Burns is the second of the Duffy’s Cut victims to be repatriated. In 2013, 18-year old John Ruddy also returned to Ireland to be reburied at Ardara, County Donegal.

In 2002, an investigation began in an attempt to discover the truth behind the deaths of the 57 workers through the Duffy's Cut archival and research project led by two professors from Malvern's Immaculata University, Bill Watson and Earl Schandelmeier, and Bill’s twin brother Frank.

The trio accompanied Burns on her journey home and were thanked by Fr Fee for the "courtesy and respect they have shown our Tyrone Catherine."

"You have brought Catherine back from her exile to her native pastures. Now there's no fear, no terror for Catherine anymore," he added.

Examination of Burns' remains has revealed the possibility that she was among those murdered in a desperate attempt to quell the spread of cholera. Dr William Watson, an expert on the Duffy’s Cut victims has said that her skull shows "massive perimortem violence by means of a sharp implement which would have caused her death.”

"We believe Catherine was murdered in an attempt to contain the cholera epidemic, which the locals believed was being spread by the immigrant railroad workers.

"The workers were a convenient scapegoat for the community, which did not understand the etiology of the disease," he continued.

"For the sake of justice and righting a historical wrong this goes a long way. This is huge. From our perspective this is overwhelming actually.
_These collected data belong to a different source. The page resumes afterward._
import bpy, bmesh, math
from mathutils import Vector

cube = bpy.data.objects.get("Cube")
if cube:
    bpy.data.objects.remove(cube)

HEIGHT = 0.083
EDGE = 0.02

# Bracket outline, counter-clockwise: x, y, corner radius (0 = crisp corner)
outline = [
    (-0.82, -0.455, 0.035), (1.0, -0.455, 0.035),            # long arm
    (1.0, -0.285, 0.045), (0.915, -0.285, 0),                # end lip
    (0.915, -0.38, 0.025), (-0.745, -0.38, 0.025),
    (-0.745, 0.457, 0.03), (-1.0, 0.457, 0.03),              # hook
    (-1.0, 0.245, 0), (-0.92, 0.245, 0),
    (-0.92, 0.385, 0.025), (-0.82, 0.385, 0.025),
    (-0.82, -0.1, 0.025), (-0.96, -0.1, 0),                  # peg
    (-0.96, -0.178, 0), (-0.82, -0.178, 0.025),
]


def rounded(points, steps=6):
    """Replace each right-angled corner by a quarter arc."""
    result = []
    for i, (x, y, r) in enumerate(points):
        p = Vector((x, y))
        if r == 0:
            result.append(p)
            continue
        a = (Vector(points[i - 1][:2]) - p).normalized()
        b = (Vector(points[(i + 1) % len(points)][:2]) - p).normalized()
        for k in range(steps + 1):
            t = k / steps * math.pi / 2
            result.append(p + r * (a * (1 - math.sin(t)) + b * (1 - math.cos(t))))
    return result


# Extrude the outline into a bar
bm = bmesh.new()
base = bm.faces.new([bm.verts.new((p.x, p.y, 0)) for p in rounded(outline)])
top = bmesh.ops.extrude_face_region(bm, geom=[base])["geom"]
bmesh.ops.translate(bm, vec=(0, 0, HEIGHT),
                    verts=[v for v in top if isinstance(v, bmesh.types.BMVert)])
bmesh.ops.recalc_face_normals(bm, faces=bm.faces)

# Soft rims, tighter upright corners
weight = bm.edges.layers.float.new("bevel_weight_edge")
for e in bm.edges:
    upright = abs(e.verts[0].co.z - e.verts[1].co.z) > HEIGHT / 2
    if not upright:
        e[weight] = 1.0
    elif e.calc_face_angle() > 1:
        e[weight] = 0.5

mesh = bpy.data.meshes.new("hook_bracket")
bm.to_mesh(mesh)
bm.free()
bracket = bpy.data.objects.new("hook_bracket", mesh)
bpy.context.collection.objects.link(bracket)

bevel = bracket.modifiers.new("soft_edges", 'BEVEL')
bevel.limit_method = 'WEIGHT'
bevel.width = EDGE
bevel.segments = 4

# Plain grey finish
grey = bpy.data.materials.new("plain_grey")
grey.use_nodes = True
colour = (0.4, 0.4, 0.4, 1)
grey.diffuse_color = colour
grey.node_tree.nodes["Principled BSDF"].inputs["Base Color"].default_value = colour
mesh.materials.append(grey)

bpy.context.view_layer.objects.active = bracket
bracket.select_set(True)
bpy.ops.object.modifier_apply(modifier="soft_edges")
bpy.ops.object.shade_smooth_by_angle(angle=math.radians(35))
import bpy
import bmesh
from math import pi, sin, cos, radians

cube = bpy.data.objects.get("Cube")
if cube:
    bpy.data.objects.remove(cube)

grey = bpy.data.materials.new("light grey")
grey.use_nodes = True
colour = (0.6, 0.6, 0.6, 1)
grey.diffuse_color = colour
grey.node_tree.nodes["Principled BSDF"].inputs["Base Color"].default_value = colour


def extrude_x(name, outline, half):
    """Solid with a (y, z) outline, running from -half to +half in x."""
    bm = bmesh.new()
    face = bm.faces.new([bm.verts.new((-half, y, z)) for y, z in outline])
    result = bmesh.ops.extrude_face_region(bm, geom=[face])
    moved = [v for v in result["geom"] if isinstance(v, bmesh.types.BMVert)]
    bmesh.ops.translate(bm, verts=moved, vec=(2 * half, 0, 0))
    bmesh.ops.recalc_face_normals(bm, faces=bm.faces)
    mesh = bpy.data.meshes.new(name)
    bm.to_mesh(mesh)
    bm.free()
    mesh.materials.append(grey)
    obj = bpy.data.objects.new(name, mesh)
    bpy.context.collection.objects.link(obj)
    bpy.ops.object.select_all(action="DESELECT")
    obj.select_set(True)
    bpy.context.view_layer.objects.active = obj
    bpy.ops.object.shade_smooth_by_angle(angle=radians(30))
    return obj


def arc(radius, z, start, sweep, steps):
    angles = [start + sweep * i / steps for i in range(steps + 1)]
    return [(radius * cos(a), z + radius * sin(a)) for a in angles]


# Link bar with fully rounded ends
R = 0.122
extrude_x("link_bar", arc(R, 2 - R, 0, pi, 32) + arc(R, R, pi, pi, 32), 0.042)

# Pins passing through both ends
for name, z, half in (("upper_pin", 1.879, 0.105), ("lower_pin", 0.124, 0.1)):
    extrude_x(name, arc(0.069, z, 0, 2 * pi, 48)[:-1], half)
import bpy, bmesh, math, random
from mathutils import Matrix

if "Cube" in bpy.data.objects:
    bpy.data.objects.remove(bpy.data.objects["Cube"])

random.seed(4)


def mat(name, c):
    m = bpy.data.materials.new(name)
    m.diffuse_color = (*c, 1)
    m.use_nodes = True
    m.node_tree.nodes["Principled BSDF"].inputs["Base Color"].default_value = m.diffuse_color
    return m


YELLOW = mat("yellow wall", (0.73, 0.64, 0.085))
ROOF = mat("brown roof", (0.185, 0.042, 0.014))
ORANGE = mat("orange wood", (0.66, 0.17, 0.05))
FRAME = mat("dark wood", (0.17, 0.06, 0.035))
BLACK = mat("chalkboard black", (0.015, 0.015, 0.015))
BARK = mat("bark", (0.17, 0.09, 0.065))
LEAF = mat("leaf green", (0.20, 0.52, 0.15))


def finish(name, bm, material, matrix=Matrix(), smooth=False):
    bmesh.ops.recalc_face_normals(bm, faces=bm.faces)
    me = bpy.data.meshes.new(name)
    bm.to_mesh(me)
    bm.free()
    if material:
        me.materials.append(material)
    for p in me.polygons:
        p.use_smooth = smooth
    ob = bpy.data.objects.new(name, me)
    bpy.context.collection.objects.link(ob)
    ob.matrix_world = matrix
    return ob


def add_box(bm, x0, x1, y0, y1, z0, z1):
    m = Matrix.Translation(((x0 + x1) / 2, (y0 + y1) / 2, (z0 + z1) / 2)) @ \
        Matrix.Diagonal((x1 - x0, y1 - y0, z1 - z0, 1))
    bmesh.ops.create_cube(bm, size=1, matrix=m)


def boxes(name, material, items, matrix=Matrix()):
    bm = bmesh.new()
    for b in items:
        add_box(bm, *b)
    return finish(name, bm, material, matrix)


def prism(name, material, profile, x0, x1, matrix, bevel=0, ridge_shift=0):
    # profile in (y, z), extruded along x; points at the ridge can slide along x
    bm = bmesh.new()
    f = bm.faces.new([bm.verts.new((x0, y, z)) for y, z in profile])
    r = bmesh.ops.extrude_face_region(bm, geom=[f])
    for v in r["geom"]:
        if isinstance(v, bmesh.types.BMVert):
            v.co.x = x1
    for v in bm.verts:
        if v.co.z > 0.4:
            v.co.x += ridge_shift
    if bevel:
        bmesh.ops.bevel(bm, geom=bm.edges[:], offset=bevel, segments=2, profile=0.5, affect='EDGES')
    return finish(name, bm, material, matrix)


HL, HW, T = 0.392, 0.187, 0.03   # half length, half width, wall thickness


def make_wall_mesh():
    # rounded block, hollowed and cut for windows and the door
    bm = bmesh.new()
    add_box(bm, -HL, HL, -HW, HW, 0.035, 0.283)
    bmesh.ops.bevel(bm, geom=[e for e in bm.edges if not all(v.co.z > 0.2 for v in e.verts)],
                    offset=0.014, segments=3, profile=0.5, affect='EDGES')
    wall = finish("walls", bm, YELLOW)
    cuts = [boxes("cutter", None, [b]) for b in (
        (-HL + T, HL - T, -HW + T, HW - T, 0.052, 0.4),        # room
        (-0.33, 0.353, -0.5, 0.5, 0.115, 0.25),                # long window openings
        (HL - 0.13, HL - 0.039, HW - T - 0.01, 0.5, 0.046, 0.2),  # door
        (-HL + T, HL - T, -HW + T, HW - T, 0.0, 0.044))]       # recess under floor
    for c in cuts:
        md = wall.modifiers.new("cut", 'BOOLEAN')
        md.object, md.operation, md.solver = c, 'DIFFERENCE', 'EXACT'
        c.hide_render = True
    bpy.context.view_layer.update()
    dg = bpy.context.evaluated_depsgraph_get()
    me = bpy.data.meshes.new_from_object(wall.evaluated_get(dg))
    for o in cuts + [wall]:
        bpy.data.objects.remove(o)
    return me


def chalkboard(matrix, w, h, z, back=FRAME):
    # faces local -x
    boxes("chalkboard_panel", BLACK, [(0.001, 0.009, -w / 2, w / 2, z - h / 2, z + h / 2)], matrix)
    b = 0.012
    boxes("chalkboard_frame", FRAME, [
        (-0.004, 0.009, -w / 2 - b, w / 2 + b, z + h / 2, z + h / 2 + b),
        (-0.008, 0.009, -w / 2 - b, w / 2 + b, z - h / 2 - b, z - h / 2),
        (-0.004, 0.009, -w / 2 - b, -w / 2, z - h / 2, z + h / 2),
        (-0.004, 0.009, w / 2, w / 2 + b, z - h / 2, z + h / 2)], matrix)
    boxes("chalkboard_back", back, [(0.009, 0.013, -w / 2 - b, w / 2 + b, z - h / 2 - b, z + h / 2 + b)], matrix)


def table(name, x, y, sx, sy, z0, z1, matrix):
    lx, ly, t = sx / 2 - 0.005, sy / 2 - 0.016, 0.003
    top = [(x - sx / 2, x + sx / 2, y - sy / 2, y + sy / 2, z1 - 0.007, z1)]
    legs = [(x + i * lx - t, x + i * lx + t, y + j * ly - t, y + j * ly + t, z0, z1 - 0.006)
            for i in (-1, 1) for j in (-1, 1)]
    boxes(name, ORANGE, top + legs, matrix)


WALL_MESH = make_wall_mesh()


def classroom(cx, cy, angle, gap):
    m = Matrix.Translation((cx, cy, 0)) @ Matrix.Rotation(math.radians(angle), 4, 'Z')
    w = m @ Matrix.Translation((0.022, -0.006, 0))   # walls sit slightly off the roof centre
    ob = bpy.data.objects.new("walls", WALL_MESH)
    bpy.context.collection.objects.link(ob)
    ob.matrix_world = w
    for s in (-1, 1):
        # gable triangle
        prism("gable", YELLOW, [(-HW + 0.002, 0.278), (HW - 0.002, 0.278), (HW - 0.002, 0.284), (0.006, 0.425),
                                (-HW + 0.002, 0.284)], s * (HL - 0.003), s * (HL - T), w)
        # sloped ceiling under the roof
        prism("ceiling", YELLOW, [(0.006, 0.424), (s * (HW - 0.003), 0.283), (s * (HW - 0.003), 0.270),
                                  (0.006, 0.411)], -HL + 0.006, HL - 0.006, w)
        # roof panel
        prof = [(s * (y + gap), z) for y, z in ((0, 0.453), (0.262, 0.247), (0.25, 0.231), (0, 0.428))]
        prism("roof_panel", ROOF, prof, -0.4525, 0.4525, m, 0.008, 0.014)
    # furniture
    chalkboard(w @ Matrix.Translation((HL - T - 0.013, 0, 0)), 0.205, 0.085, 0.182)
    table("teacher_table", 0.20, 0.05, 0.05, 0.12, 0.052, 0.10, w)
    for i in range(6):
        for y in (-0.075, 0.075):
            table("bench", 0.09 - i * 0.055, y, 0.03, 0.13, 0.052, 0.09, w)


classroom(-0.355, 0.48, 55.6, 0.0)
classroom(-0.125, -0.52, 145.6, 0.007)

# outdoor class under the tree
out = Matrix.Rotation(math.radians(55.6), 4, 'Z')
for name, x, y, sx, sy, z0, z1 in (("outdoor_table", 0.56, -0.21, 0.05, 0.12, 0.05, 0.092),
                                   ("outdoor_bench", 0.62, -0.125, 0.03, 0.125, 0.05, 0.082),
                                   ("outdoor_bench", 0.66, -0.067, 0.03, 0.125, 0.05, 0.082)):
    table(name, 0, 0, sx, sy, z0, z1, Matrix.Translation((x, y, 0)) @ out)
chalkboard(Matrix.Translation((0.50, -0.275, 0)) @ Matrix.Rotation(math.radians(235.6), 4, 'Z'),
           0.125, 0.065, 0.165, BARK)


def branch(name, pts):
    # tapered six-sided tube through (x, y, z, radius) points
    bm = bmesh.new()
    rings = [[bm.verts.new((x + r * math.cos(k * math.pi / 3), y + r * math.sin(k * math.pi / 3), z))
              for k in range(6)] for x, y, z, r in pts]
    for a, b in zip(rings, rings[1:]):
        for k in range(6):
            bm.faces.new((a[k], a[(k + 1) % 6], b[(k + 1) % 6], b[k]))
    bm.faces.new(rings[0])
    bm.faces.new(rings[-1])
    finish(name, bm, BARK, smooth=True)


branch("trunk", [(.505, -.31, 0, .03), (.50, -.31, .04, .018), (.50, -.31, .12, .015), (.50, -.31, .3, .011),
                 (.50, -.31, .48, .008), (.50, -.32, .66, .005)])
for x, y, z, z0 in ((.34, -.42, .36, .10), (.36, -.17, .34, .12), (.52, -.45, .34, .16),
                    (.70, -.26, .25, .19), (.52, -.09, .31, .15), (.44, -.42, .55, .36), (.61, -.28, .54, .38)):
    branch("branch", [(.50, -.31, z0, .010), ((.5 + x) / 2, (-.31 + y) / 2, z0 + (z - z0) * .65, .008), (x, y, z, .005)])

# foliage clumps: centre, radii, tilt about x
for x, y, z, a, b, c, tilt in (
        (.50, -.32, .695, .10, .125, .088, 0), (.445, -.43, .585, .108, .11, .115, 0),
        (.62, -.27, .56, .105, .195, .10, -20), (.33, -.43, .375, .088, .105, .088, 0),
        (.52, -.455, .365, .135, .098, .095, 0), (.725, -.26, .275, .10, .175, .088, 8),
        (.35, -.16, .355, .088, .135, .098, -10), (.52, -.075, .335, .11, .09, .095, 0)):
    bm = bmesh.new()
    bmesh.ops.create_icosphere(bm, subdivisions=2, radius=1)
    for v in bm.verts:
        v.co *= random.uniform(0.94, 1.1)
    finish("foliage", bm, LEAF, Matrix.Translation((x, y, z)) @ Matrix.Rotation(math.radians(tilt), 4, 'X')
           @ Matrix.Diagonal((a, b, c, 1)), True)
“She had no one to advocate for her over in our country in 1832, so we see it as our mission to advocate for her and for the others who died there.”